What next for Keir Starmer after Labour’s historic Hartlepool defeat?
Former red stronghold turns blue for first time in its history
Keir Starmer has suffered a huge setback in his first electoral test with the former Labour stronghold of Hartlepool turning blue for the first time in its history.
The Conservative by-election victory represents “the loss of yet another constituency in Labour’s traditional heartlands after the 2019 collapse of the ‘red wall’”, The Times says. The Tory candidate, Jill Mortimer, won a decisive victory by 15,529 votes to Labour’s 8,589, representing a remarkable swing of 16%.
Tapping into a feeling that will resonate across Starmer’s party, Mortimer’s victory speech accused Labour of taking Hartlepool “for granted for too long”. “I heard this time and time again on the doorstep. People have had enough”, she said. “And now through this result, the people have spoken and they have made it clear it’s time for change,” the BBC reports.

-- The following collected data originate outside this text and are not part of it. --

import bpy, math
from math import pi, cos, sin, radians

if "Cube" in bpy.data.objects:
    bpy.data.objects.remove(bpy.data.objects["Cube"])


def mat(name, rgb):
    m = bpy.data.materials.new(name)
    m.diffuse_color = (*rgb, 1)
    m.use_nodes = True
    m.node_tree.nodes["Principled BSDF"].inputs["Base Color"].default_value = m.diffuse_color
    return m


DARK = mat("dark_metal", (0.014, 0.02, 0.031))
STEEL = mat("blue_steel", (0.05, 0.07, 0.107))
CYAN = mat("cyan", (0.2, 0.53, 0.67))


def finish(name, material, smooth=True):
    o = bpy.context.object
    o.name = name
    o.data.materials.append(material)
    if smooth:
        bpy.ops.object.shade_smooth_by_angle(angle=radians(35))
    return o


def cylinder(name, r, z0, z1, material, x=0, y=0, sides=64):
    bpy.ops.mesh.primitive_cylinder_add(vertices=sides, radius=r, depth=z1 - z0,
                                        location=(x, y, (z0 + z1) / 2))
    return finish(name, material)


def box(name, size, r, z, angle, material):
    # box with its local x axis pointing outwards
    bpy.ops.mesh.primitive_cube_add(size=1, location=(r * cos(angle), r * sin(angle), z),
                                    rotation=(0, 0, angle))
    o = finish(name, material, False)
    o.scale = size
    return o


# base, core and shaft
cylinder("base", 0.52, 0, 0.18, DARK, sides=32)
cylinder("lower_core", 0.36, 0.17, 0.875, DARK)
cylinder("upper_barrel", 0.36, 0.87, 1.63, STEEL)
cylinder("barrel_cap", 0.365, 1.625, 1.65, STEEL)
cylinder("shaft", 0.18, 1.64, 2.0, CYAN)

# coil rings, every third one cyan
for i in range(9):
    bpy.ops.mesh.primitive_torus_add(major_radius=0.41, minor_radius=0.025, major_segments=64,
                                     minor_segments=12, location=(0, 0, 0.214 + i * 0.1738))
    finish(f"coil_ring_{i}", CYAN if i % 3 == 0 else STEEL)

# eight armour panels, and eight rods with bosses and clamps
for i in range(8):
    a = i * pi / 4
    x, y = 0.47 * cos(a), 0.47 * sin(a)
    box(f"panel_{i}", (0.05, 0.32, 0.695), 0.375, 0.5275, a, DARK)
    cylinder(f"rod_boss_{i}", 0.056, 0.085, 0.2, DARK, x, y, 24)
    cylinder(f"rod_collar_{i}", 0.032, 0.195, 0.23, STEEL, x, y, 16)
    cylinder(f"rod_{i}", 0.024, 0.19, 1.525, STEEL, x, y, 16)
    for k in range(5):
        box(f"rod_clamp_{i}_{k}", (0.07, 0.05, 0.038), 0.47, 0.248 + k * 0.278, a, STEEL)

Starmer, who has been in his post for just over a year, is facing calls from his party’s left wing to “change direction” in the wake of the “shattering” defeat, says Sky News.

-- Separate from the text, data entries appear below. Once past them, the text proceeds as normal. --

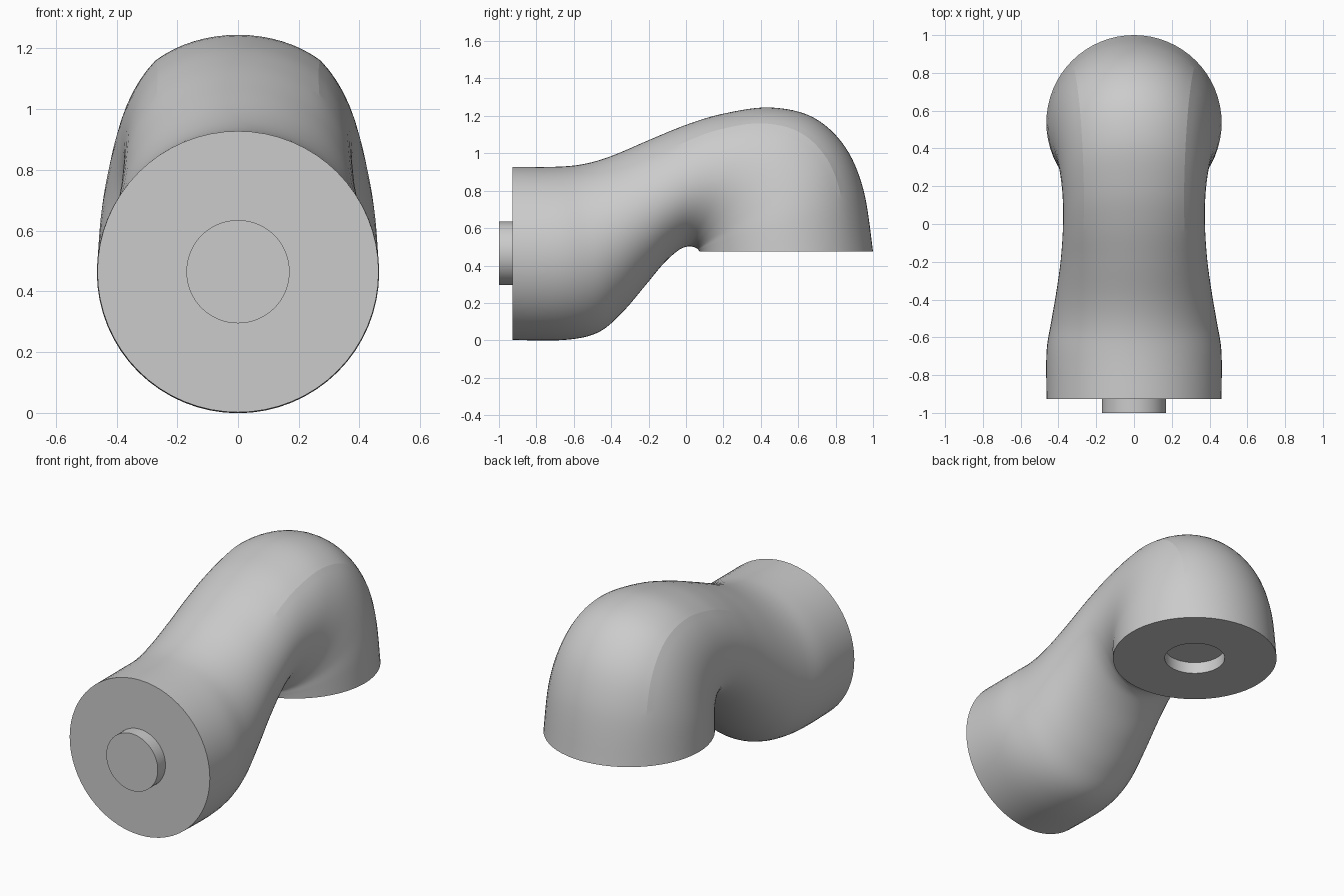
import bpy, bmesh
from math import sin, cos, pi

if "Cube" in bpy.data.objects:
    bpy.data.objects.remove(bpy.data.objects["Cube"])

SEG = 64          # sides around the tube
CREASE = SEG // 8  # index of the soft ridge, 45 degrees from the top
STEPS = 6         # rings between two stations

# Stations along the tube: top (y, z), bottom (y, z), half width, ridge strength
STATIONS = [
    (-.927, .928, -.927, .002, .463, 0),
    (-.70, .928, -.65, .002, .463, 0),
    (-.55, .942, -.47, .042, .437, 0),
    (-.40, .985, -.34, .15, .413, 0),
    (-.20, 1.07, -.22, .29, .390, .15),
    (.00, 1.152, -.12, .41, .378, .5),
    (.20, 1.212, -.04, .482, .375, .85),
    (.45, 1.245, .01, .502, .385, 1),
    (.68, 1.192, .04, .499, .405, 1),
    (.85, 1.035, .06, .49, .430, .8),
    (.95, .80, .067, .483, .452, .4),
    (1.0, .475, .072, .475, .464, 0),
]


def spline(points, steps):
    """Catmull-Rom interpolation of equal-length tuples."""
    out = []
    n = len(points)
    for i in range(n - 1):
        p0, p1 = points[max(i - 1, 0)], points[i]
        p2, p3 = points[i + 1], points[min(i + 2, n - 1)]
        for s in range(steps):
            t = s / steps
            out.append(tuple(
                .5 * (2 * b + (c - a) * t + (2 * a - 5 * b + 4 * c - d) * t * t
                      + (3 * b - a - 3 * c + d) * t ** 3)
                for a, b, c, d in zip(p0, p1, p2, p3)))
    out.append(points[-1])
    return out


def add_ring(bm, station):
    """Oval section between a top and a bottom point, flattened above the ridge."""
    ty, tz, by, bz, width, ridge = station
    my, mz, hy, hz = (ty + by) / 2, (tz + bz) / 2, (ty - by) / 2, (tz - bz) / 2
    flat = 1 - .22 * ridge
    edge = cos(pi / 4)
    side = (1 - (1 - edge) * flat) / edge
    ring = []
    for k in range(SEG):
        a = 2 * pi * k / SEG
        c = cos(a)
        if c >= edge - 1e-6:
            c = 1 - (1 - c) * flat
        elif c > 0:
            c *= side
        ring.append(bm.verts.new((width * sin(a), my + hy * c, mz + hz * c)))
    return ring


bm = bmesh.new()
# Locating peg, curved body, then the matching socket
peg = [(y, .635, y, .295, .17, 0) for y in (-1, -.927)]
socket = [(.705, z, .365, z, .17, 0) for z in (.475, .545)]
stations = peg + spline(STATIONS, STEPS) + socket
rings = [add_ring(bm, s) for s in stations]
for r0, r1 in zip(rings, rings[1:]):
    for k in range(SEG):
        j = (k + 1) % SEG
        bm.faces.new((r0[k], r0[j], r1[j], r1[k]))
bm.faces.new(rings[0])
bm.faces.new(rings[-1])
bmesh.ops.recalc_face_normals(bm, faces=bm.faces)

# Keep the ridge over the elbow crisp
for i in range(len(rings) - 1):
    if stations[i][5] > .4:
        for k in (CREASE, SEG - CREASE):
            edge = bm.edges.get((rings[i][k], rings[i + 1][k]))
            edge.smooth = False

mesh = bpy.data.meshes.new("elbow_connector")
bm.to_mesh(mesh)
bm.free()
body = bpy.data.objects.new("elbow_connector", mesh)
bpy.context.collection.objects.link(body)
bpy.context.view_layer.objects.active = body
body.select_set(True)
bpy.ops.object.shade_smooth_by_angle(angle=pi / 5, keep_sharp_edges=True)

The Conservatives “didn’t just win” in Hartlepool, “they romped home”, says the BBC’s political editor Laura Kuenssberg.
By-elections are traditionally fertile ground for opposition parties, and are “often moments when voters remind the administration of the day who is really in charge”, she says. But “not this time”.
Many had questioned Labour’s strategy in the Brexit voting seat, which included selecting a “strong Remain candidate”, Paul Williams, in a constituency where “voters were massively in favour of leaving the EU”, Kuenssberg adds.
“Most of Labour’s electoral problems are a consequence of the vaccine bounce,” argues New Statesman political editor Stephen Bush. But an “unorthodox” candidate and the “bold decision” to hold the election to coincide with local elections mean Starmer still “bungled the handful of calls he could make”.
While the Labour leader “has a pretty convincing alibi for the electoral problem he has today, he doesn’t have one for the political choices that may give him a different electoral problem tomorrow”, Bush adds.
One of Starmer’s – and Labour’s – biggest problems rests on articulating exactly who the party represents in a political landscape that was overturned by 2016’s Brexit vote and a rapidly changing economy.
“For at least 15 years, Labour has been losing working-class support to the Conservatives, while attracting younger urban support,” says Daniel Finkelstein in The Times, but “the problem for Labour is that their new vote isn’t large enough to replace the old one”.
Criticism of Starmer will likely “settle on his tactics and even his personality”, but “the right thing to question is his strategy”, Finkelstein adds. “How is he going to tackle Labour’s long-term demographic challenge?”
There are rumblings from some on the Labour left about a leadership challenge, reports Emilio Casalicchio in Politico’s London Playbook, however, those “hopes will fade when comrades find themselves unable to unite behind a single challenger”.
One party source told Politico that Starmer could become a “lame duck” boss as MPs to the right of the party begin planning to replace him after the next general election. “You’ll begin to see his authority wane and the big fish maneuver quite disrespectfully around the still-moving carcass,” said the unnamed insider.
Meanwhile, MPs on the Labour left are agitating for a change in strategy, with former shadow home secretary Diane Abbott tweeting that it is “not possible to blame Jeremy Corbyn for this result. Labour won the seat twice under his leadership. Keir Starmer must think again about his strategy.”
Lloyd Russell-Moyle, the MP for Kemptown & Peacehaven, tweeted that if Starmer wants to replicate the success of President Joe Biden he must “learn from US Democrats, where policies united the party, the left was brought into top table not pilloried”.
Biden presents “reforming policies” as “common sense”, he added, while managing to speak for “woke liberals and the blue collar left at same time”.
Shuffle the pack
On the immediate horizon, the most likely move for Starmer is a shadow cabinet reshuffle. Backbench MPs and shadow cabinet ministers are united behind “a root-and-branch reshuffle of his top team”, The Times says, with Labour MPs arguing that the current line-up lacks “political punch”.
Sources told the paper that those who could face the chop include Anneliese Dodds, the shadow chancellor, Nick Thomas-Symonds, the shadow home secretary, and Emily Thornberry, the shadow international trade secretary.
However, “low personal ratings, rebellious MPs and now a humiliating defeat in Hartlepool” may mean Starmer will “not fight the next general election”, The Telegraph says. Instead, the paper suggests that he could follow in the footsteps of George Lansbury, a name that “will ring a bell with only the keenest students of politics”.
Lansbury was the last Labour leader to step down without fighting an election, a “fate that could yet befall Starmer if he cannot turn around his party’s fortunes – and fast”.